**AIM OF THE EXERCISE**. Copy each line of the data below with the word "verts".

**DATA**.
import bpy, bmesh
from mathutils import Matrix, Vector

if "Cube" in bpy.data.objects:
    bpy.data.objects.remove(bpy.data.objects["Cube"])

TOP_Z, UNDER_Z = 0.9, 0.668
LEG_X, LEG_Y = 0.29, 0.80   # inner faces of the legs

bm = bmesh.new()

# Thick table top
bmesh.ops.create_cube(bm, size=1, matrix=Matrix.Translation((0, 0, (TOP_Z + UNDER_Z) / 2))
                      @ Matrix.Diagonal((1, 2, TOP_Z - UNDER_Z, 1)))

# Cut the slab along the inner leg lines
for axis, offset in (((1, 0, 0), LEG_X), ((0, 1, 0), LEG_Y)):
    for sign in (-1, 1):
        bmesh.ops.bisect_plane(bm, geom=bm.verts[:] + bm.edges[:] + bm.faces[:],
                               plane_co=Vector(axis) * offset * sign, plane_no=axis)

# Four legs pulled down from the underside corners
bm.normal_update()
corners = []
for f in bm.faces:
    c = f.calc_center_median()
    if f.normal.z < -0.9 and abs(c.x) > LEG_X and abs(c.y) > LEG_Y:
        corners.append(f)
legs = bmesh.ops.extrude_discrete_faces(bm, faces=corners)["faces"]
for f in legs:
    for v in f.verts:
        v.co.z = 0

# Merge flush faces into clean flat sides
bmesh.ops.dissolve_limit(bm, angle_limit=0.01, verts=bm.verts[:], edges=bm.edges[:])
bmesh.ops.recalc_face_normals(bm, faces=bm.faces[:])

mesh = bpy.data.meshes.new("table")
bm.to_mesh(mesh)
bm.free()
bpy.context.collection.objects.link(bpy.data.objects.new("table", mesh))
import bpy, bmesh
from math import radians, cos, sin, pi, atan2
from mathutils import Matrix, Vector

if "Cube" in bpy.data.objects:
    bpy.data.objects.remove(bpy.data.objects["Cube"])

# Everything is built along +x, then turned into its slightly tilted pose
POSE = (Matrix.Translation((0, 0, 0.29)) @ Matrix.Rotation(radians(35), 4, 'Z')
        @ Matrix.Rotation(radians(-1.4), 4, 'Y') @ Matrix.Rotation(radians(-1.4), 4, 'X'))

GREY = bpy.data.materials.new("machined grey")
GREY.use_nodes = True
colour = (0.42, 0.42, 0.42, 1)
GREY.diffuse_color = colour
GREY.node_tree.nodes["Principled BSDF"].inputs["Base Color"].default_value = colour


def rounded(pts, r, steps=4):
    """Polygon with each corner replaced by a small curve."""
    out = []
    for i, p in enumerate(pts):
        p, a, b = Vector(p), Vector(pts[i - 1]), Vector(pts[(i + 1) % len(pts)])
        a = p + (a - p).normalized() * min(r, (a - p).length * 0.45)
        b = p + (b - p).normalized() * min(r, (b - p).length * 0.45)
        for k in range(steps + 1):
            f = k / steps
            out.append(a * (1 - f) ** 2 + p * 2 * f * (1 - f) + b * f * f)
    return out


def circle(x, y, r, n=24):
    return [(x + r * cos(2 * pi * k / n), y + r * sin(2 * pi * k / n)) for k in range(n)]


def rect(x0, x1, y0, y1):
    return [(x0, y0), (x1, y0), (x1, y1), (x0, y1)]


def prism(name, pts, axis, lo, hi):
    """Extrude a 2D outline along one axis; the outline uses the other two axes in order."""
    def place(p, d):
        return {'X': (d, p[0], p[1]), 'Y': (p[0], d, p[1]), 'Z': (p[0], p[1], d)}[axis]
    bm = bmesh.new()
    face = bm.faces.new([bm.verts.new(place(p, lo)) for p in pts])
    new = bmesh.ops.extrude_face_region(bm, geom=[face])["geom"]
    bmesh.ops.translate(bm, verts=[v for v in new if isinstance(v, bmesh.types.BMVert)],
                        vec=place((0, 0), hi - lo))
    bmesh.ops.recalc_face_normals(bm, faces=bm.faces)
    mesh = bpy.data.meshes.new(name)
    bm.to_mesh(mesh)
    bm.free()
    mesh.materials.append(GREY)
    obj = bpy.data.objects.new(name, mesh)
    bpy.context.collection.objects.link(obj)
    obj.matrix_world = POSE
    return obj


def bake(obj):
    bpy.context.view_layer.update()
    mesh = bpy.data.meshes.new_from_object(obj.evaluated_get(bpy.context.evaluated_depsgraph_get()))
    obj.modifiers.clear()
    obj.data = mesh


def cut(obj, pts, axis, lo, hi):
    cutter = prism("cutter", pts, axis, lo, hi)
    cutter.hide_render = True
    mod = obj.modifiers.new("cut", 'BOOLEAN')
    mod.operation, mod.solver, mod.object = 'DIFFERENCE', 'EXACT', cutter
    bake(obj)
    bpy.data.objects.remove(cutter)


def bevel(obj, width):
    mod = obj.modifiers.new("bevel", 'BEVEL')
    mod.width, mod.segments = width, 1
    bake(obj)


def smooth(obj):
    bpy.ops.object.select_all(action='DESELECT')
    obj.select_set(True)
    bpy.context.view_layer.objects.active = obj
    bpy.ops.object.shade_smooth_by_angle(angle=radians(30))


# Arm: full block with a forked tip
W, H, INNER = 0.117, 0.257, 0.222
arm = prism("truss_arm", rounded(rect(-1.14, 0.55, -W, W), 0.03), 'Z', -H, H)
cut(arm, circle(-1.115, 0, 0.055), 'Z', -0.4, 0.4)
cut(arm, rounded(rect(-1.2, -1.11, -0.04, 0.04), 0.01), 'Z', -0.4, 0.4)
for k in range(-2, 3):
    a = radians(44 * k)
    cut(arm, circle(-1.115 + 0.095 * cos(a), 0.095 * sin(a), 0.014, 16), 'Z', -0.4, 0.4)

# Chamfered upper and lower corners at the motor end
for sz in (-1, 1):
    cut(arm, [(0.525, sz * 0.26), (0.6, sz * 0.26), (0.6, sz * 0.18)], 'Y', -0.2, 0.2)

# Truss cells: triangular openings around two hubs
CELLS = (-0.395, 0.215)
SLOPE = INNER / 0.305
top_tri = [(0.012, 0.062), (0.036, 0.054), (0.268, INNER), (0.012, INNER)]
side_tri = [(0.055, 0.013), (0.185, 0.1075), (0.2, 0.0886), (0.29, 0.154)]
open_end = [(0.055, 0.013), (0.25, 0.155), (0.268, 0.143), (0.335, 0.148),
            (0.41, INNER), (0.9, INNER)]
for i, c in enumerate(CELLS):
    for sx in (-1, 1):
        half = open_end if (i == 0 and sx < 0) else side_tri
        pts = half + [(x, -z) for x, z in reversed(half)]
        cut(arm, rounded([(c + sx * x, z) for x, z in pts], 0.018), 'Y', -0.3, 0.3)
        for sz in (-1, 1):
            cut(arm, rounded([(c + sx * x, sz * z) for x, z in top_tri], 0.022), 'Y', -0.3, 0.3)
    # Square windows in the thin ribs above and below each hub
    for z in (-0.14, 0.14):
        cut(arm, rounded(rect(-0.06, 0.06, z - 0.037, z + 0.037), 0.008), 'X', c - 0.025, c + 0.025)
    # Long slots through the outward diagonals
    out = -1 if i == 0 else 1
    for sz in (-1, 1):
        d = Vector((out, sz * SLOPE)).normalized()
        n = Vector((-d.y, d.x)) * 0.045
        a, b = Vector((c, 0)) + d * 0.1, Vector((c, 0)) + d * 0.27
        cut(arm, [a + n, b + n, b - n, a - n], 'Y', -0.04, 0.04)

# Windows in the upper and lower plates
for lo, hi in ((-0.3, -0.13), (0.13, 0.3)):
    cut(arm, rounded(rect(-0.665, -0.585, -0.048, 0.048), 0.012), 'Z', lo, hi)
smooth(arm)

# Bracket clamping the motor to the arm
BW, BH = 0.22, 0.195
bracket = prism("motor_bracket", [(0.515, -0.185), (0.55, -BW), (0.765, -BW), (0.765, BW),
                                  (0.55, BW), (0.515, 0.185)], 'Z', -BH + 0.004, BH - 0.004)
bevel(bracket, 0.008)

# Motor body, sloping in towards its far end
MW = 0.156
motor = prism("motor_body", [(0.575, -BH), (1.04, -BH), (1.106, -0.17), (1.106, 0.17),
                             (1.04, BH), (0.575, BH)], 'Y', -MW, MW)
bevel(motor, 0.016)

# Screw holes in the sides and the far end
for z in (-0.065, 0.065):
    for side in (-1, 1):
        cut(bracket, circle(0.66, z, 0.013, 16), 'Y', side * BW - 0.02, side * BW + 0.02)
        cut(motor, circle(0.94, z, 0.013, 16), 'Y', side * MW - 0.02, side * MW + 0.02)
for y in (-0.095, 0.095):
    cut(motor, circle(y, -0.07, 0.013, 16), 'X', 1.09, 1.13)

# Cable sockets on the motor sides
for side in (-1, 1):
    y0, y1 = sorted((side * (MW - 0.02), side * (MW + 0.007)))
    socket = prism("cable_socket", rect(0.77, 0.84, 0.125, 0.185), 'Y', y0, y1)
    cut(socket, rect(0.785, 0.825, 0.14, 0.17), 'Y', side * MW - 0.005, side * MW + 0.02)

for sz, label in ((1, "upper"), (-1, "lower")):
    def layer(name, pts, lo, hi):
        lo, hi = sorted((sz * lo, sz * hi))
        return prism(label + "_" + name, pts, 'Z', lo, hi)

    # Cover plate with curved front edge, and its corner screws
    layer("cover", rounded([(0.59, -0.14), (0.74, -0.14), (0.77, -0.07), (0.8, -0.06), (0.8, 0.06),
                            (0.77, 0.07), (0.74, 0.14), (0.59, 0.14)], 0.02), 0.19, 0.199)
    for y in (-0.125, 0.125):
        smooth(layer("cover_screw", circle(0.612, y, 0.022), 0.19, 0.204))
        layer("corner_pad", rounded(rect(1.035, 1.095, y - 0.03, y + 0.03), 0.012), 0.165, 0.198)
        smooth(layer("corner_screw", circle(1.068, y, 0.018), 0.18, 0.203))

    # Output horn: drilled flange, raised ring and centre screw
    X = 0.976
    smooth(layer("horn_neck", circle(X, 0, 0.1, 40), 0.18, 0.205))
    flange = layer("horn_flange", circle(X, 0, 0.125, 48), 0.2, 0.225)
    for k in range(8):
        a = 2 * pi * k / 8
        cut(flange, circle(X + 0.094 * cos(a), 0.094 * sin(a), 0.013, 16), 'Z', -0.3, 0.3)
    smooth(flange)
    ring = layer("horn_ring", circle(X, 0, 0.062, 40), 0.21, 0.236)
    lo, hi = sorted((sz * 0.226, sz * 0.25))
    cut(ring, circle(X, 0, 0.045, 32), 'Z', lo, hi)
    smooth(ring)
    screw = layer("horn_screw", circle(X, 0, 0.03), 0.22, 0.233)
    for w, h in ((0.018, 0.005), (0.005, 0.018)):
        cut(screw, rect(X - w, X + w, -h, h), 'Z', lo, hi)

**SOLUTION TO THIS TASK**.
        bmesh.ops.bisect_plane(bm, geom=bm.verts[:] + bm.edges[:] + bm.faces[:],
    for v in f.verts:
bmesh.ops.dissolve_limit(bm, angle_limit=0.01, verts=bm.verts[:], edges=bm.edges[:])
    face = bm.faces.new([bm.verts.new(place(p, lo)) for p in pts])
    bmesh.ops.translate(bm, verts=[v for v in new if isinstance(v, bmesh.types.BMVert)],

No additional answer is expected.